--- START ---
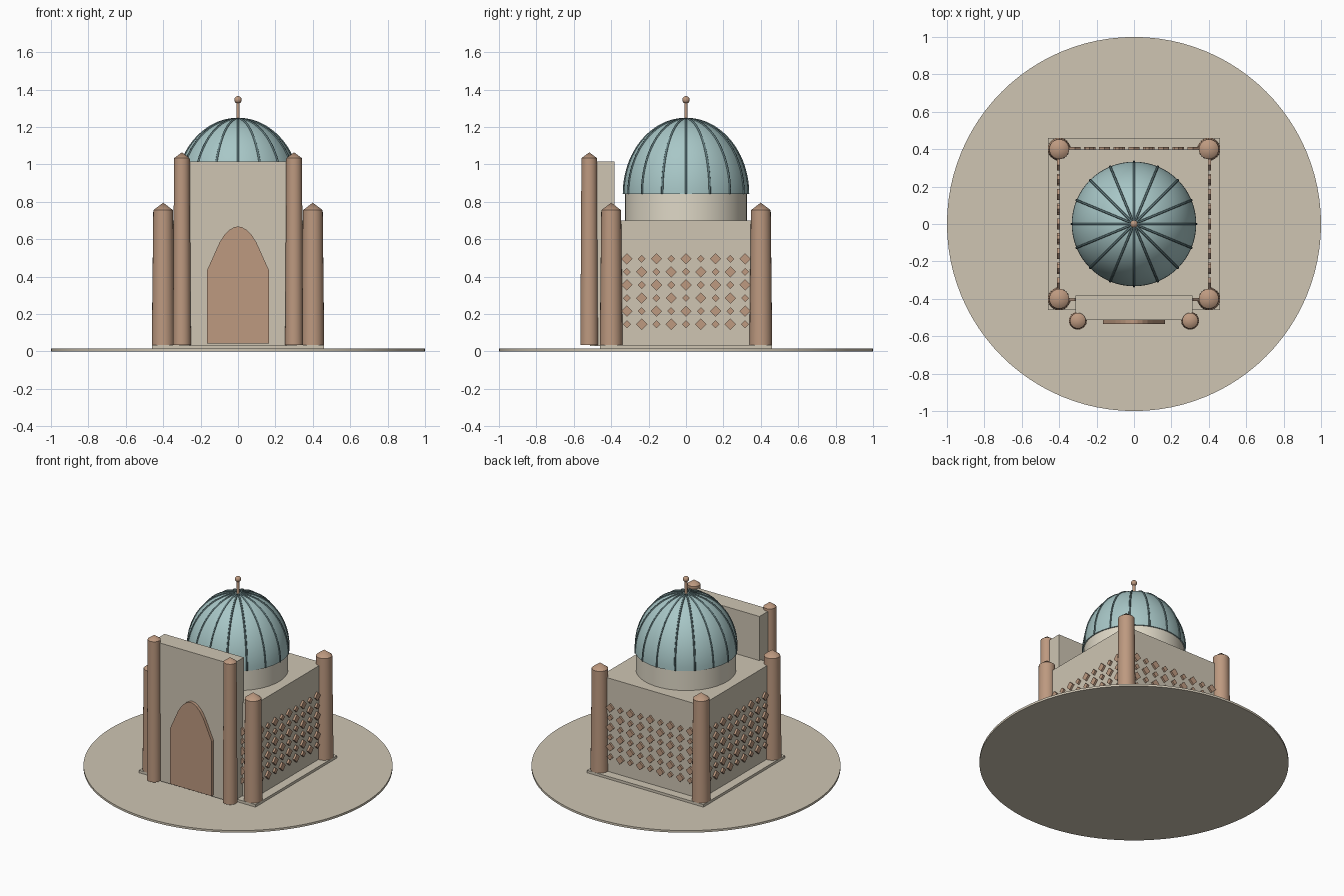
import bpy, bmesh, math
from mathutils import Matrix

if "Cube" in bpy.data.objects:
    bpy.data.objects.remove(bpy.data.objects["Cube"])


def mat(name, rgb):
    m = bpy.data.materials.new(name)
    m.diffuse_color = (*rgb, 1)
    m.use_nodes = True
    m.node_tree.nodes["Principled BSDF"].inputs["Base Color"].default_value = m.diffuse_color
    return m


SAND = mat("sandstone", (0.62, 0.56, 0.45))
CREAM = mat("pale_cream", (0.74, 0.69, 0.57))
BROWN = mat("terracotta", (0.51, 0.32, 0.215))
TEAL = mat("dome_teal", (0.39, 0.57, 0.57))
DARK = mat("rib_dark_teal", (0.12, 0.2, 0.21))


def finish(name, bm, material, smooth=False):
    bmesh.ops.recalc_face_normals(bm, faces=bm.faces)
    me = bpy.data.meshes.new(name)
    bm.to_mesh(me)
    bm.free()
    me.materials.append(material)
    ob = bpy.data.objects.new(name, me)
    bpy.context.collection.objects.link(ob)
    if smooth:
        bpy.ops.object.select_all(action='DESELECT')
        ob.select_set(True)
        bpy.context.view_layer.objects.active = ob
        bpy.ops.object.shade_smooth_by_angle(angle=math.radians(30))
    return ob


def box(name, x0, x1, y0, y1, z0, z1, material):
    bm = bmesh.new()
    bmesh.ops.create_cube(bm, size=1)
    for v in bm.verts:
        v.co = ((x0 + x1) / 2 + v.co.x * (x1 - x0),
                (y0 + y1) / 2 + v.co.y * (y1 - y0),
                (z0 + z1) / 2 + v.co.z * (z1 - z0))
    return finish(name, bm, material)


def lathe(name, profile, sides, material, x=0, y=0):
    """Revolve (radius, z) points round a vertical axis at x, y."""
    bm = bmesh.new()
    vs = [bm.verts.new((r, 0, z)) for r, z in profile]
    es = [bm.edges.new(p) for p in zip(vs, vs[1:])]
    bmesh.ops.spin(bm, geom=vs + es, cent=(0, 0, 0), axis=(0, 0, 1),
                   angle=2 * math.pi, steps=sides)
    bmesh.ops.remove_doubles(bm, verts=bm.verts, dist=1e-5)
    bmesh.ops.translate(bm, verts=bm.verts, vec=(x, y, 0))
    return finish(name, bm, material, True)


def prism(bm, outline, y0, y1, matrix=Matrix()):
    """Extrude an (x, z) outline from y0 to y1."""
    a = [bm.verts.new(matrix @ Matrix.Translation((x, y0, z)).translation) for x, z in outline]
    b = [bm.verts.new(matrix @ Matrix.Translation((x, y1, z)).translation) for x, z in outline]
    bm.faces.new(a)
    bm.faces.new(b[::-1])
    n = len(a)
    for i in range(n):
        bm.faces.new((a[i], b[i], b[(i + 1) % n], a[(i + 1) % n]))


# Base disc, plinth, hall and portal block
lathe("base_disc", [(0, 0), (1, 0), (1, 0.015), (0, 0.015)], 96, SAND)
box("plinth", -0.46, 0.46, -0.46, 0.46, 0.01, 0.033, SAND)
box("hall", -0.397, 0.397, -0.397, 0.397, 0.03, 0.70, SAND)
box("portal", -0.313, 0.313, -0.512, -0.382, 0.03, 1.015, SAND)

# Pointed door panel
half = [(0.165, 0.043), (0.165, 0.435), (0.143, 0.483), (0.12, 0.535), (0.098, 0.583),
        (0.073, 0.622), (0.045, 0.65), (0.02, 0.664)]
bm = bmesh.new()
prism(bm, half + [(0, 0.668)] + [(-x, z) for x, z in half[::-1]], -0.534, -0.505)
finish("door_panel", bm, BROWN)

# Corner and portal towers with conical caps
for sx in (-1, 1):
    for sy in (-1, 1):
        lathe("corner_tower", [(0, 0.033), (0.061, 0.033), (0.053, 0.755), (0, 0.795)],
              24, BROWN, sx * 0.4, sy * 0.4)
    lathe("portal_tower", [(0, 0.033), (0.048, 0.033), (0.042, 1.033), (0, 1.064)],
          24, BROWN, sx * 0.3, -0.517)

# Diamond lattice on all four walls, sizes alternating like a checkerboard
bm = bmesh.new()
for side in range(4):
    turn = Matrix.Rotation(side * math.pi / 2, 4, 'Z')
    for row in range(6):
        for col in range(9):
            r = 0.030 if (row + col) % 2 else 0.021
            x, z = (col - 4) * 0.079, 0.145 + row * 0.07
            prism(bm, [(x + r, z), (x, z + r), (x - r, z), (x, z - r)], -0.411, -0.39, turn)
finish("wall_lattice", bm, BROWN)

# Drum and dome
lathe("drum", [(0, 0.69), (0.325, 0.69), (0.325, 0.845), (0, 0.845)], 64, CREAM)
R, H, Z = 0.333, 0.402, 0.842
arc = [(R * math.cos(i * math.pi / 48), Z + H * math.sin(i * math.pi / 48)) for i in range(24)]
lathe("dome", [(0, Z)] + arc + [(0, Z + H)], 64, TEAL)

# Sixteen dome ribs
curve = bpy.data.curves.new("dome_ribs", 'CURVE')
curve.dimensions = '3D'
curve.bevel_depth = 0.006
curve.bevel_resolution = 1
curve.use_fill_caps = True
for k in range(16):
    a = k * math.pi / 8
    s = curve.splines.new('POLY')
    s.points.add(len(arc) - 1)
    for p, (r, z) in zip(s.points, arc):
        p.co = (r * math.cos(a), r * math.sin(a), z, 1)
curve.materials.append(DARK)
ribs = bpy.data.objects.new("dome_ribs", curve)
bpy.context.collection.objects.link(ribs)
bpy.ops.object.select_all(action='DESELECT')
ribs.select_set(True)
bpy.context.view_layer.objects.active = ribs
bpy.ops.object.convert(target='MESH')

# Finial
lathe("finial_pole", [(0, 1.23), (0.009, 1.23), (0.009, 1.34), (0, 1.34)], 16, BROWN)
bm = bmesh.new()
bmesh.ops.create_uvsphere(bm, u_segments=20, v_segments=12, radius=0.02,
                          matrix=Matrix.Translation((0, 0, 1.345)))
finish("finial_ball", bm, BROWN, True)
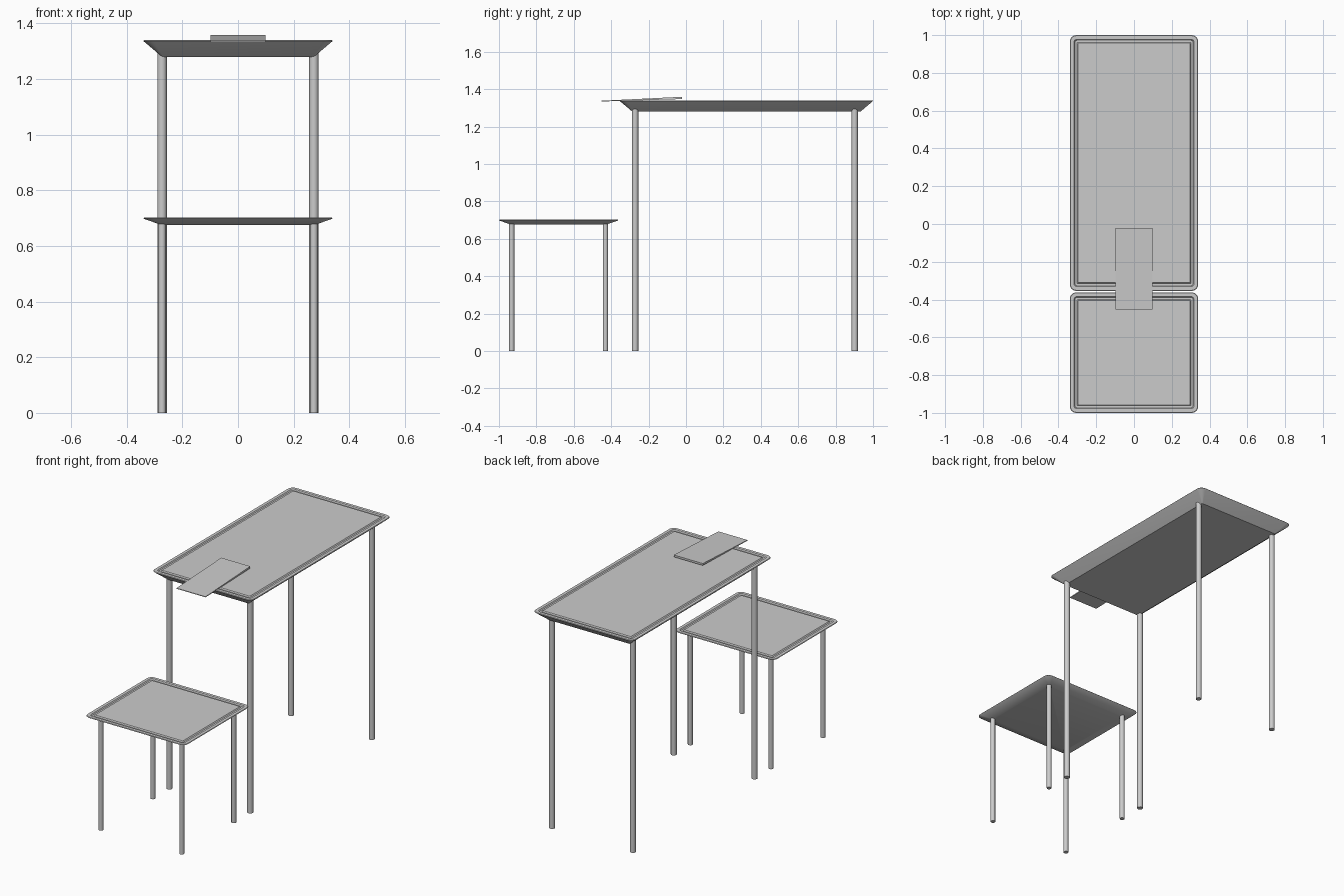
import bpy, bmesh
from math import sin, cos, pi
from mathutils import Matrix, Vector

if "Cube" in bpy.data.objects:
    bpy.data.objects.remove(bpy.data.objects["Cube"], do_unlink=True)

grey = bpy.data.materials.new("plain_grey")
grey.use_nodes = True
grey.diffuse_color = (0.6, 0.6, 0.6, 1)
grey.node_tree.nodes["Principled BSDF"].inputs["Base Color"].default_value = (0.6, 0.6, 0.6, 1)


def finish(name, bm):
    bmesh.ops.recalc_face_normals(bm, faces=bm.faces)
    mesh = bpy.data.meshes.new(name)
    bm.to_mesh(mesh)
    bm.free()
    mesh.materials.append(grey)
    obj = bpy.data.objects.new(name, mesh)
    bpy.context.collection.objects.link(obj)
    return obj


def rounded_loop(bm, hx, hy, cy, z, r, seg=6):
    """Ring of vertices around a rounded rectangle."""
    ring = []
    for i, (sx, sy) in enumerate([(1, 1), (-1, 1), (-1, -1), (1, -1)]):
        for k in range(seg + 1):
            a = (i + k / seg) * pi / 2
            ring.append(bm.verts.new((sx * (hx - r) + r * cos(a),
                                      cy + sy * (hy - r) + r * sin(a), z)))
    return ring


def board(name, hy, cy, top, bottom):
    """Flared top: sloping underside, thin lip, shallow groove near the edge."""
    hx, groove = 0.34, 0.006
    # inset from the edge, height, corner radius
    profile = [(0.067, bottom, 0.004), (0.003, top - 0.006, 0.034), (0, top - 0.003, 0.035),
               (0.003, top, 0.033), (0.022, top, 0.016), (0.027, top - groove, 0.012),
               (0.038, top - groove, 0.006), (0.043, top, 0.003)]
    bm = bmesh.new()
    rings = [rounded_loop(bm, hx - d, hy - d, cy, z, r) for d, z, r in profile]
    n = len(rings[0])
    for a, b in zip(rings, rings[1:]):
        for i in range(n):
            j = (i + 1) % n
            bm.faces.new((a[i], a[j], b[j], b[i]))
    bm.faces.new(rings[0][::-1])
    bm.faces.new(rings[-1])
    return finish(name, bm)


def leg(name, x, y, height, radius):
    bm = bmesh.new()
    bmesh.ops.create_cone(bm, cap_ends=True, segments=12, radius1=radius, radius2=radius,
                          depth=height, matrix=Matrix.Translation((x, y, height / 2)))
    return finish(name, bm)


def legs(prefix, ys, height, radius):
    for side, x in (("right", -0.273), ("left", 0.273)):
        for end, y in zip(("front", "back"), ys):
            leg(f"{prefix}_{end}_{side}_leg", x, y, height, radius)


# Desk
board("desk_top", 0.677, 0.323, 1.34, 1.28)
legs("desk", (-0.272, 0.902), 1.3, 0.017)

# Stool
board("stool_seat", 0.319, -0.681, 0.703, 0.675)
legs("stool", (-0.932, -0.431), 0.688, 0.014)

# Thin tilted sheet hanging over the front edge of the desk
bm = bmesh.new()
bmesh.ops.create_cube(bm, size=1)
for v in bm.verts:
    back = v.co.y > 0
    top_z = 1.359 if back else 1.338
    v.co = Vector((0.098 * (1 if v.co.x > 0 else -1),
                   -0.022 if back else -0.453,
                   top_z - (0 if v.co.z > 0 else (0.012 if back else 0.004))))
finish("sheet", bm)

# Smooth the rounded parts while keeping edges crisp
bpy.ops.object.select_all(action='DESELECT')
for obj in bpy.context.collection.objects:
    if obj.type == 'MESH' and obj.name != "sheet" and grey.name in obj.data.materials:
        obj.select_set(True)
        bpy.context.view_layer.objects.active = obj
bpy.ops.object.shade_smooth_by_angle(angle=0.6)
--- END ---
** What you should do **
If a line falls between the first line of the records above and the line containing "(0.74, 0.69, 0.57))", inclusive, retype it exactly; leave pictures out.

** Response for this exercise **
import bpy, bmesh, math
from mathutils import Matrix

if "Cube" in bpy.data.objects:
    bpy.data.objects.remove(bpy.data.objects["Cube"])


def mat(name, rgb):
    m = bpy.data.materials.new(name)
    m.diffuse_color = (*rgb, 1)
    m.use_nodes = True
    m.node_tree.nodes["Principled BSDF"].inputs["Base Color"].default_value = m.diffuse_color
    return m


SAND = mat("sandstone", (0.62, 0.56, 0.45))
CREAM = mat("pale_cream", (0.74, 0.69, 0.57))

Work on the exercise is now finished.